Since getting back from cycling this afternoon, at 16:25, I’ve had the hiccups. That’s six hours!
Last night my brother Eddie and I gave a presentation at the Murrayfield Churches Together’s faith development group, Sundays at Seven, entitled “Where is God in modern music?”
I won’t go into what we said — you should have been there! Where were you? — but I simply want to say that we drew heavily on two books.
A Matrix of Meanings
One of the best books that we found while researching the topic was A Matrix of Meanings: Finding God in Pop Culture (Engaging Culture series) (Baker Academic, 2003) ISBN 080102417X by Craig Detweiler and Barry Taylor.
Detweiler and Taylor look at not only music but television, advertising, film and other major mainstays of modern culture. They argue that while a lot of other commentators berate modern culture as being Godless that is not their purpose in this book. Instead they’d like to find a healthy, Christian attitude to contemporary culture; to find whatâ€™s right with pop culture. They’d like to see people open to the possibility of listening beyond the image (going deeper), listening to what is actually being said: prophetic messages of justice, the environment and poverty; songs of hope, abandonment and displacement, the sort of things we would expect to find in the book of Psalms, for example. It’s challenging and eye- and heart- and spirit-opening stuff.
Beyond Bullet Points
In terms of our presentation, we used Microsoft PowerPoint, and followed the advice given in this excellent book: Beyond Bullet Points: Using Microsoft Powerpoint to Create Presentations That Inform, Motivate and Inspire (Microsoft Press, 2005) ISBN 0735620520 by Cliff Atkinson.
Atkinson’s approach to PowerPoint presentations, you’ll have guessed from the title, is to sweep away those boring bullet points and to draw on the success of modern television and Hollywood: tell a story. As he says:
The basics of good storytelling have been an open secret since Aristotle described them 2,400 years ago, and today you can tap into the power of these classical ideas by applying a story structure to your PowerPoint presentations.
Well last night we did, and it seems to work very well.
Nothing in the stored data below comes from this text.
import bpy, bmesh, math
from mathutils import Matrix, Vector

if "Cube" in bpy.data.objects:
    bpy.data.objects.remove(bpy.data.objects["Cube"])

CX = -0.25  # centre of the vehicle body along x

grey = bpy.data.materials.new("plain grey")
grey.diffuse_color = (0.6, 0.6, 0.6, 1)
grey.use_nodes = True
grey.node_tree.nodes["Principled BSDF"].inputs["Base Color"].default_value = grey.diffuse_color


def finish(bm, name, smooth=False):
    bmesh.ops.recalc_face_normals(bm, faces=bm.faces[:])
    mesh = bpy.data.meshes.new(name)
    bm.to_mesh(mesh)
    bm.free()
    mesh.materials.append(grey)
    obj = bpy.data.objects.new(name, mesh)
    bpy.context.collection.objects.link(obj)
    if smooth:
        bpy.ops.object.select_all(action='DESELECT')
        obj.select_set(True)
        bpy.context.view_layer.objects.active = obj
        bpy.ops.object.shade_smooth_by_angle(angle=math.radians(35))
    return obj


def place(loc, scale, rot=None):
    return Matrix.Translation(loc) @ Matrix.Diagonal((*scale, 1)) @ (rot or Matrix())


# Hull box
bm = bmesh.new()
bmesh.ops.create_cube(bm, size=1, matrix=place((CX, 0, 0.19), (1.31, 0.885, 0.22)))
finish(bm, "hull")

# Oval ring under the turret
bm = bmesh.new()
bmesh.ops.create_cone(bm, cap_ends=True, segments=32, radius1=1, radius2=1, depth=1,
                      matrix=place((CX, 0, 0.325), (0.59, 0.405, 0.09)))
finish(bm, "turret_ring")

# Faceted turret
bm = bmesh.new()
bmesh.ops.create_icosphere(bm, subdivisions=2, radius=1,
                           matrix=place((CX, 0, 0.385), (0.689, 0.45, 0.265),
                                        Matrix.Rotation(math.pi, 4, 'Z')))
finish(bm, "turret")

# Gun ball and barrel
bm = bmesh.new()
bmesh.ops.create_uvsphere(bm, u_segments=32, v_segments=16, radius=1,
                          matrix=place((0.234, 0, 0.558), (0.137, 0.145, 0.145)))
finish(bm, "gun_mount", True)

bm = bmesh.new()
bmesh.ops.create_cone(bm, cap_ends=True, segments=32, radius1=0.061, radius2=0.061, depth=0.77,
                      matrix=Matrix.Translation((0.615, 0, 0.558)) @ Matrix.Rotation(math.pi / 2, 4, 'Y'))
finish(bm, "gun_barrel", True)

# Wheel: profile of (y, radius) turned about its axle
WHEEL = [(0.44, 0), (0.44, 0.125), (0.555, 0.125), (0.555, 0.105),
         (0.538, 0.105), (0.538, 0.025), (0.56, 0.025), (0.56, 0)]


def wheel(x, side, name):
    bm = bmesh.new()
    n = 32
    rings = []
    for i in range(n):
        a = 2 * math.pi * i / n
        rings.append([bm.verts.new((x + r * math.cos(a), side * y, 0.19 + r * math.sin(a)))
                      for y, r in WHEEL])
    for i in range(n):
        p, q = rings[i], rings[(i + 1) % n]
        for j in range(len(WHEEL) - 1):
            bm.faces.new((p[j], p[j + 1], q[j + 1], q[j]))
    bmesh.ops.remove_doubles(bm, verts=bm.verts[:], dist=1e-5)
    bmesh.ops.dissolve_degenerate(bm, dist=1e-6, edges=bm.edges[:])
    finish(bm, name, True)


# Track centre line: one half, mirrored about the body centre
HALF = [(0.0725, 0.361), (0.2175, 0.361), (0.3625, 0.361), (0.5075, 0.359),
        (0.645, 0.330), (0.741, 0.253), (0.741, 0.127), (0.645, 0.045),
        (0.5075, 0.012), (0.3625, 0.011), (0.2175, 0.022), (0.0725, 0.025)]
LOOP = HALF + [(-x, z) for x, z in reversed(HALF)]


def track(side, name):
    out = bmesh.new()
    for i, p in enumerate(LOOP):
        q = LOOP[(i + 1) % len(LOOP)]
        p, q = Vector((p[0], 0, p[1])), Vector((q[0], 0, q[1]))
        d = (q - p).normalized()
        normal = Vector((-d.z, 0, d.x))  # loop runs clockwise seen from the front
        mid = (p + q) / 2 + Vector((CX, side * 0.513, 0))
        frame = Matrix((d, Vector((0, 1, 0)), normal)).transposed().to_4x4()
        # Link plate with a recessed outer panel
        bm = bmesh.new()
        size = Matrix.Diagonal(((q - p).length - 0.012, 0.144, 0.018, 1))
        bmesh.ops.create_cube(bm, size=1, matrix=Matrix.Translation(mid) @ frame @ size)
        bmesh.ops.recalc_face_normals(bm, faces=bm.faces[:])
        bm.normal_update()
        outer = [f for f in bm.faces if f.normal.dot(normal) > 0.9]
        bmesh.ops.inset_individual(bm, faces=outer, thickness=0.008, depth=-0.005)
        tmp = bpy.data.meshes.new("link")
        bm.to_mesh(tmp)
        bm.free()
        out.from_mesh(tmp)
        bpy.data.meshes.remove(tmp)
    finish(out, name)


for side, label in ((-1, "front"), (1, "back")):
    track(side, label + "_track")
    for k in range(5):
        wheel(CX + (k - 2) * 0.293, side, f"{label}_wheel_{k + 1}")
It gave our presentation a very clear structure that I’m sure helped the audience as much as it helped us while delivering it. (There are some very good articles to download from Cliff Atkinson’s Sociable Media website. Highly recommended.)
As well as the visuals presentation we also played snippets of music (some songs downloaded from the excellent Apple iTunes store). Eddie chose some songs: Mylo, Robbie Williams, Mary Mary, Switchfoot. I chose others: Rage Against The Machine, MotÃ¶rhead, Slayer and Soulfly. As Eddie said, “I’m sure that was the first time that some people there had ever heard Soulfly!” I dare say it was, and probably the last, too!
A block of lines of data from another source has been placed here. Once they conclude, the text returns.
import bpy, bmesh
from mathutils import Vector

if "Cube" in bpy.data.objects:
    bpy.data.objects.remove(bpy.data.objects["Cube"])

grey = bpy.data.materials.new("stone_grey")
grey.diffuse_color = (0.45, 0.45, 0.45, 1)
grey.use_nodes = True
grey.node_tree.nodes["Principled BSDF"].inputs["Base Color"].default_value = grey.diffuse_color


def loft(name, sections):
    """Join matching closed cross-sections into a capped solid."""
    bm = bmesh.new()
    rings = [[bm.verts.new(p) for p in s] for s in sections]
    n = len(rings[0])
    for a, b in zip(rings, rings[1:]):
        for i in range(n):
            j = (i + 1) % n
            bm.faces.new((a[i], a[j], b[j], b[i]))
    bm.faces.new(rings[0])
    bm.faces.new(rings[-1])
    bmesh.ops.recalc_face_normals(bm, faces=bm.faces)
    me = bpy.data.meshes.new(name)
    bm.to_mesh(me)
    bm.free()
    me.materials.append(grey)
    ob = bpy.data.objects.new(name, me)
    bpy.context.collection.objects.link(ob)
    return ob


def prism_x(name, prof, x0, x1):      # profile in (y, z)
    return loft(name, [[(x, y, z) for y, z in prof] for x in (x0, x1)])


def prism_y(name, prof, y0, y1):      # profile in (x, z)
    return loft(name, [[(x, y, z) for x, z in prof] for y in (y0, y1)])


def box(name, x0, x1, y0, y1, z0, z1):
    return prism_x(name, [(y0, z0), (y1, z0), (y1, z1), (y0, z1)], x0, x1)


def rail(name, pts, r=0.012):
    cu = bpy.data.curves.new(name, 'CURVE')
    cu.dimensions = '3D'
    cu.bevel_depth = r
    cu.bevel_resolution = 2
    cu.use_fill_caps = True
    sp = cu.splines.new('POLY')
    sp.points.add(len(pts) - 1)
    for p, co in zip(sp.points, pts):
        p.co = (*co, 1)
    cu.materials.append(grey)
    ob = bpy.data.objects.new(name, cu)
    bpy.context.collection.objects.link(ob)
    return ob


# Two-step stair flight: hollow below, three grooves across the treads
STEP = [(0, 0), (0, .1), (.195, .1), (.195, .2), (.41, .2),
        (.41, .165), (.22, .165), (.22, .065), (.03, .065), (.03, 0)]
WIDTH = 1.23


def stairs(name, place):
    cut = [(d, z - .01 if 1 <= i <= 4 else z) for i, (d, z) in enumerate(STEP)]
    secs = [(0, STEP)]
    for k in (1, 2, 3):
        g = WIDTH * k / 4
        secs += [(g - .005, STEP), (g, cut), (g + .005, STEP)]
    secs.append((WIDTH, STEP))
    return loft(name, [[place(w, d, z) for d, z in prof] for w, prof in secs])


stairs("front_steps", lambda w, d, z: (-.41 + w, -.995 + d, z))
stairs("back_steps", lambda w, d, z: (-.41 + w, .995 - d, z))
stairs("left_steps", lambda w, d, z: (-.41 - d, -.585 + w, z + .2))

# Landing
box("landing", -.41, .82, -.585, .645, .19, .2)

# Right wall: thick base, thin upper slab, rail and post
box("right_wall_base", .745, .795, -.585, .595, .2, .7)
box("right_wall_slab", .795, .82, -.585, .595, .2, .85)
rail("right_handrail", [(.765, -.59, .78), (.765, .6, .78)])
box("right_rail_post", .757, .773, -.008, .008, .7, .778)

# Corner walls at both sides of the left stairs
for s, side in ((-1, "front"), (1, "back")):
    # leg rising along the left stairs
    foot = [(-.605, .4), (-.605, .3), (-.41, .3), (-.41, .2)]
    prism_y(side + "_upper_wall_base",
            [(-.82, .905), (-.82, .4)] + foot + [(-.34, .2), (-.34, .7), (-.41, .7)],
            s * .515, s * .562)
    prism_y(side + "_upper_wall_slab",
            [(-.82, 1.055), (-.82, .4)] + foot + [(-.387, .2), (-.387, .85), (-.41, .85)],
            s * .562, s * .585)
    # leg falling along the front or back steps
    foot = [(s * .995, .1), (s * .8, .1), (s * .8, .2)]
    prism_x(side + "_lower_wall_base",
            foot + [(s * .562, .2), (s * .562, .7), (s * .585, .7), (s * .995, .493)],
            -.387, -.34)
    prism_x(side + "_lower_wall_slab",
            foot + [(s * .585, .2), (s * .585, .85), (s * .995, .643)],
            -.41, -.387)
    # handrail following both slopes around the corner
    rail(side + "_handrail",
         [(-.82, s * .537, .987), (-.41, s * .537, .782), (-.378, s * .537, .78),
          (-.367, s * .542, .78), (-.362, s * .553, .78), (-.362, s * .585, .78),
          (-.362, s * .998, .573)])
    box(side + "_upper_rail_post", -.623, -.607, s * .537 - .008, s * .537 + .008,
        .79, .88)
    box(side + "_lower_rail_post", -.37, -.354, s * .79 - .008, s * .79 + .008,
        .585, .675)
Take this video, for example, of two Chinese young men miming along to the Back Street Boys’ song “I want it that way”.
I love the guy on the computer behind who seems oblivious to their pop video antics. I mean, I don’t actually love him, you understand. I’ve no idea who he is. I love Jane!
(Note: you may need broadband to view this video.)
Having booked my bike into the Edinburgh Bicycle Co-operative I expected to have to leave it there to have my gears set up and return to collect it tomorrow; that’s what I normally have to do. Instead they fixed it there and then, and all for nothing, it being the first service after they fitted a new freewheel cassette a few months back.
I have to say — and I said this to the chap in the workshop — every time I’ve been to the EBC their service, enthusiasm and help have been fantastic. They are clearly all bike enthusiasts who are only too happy to help people of all abilities. No question is too stupid, they really are there to help. I thoroughly recommend them.
So, this afternoon I went out on my bike, to test out my new Cateye Velo 8 trip computer. I cycled only 0.9 miles when I got a puncture: a dirty great thorn sticking into my front tyre. Thankfully, I always carry my bike toolkit (in an unused toiletries bag) and two spare inner-tubes, so I pulled over and replaced my front inner-tube:
… and took off again. Here’s the data from my trip computer:
|Time:||55 mins 47 seconds|
|Total Distance:||11:1 miles|
|Average Speed:||11.9 mph|
|Max Speed:||35.5 mph|
|Calories burned:||295.9 calories*|
(* The calorie consumption data is only the accumulated value that is calculated from the speed data of every second. It differs from the actual consumed calorie.)
I’m determined to get fit again. I’ve put on far too much weight over the summer, mostly due to both comfort eating (as I’ve not dealt with various bits of news very well), and lack of exercise (not helped by my pulling muscles in my back in July). The trip computer I’m hoping will be a good motivational tool, helping me to chart my progress using the magic of numbers.
Now, can anybody tell me what a calorie is (without looking it up)? I know, but do you?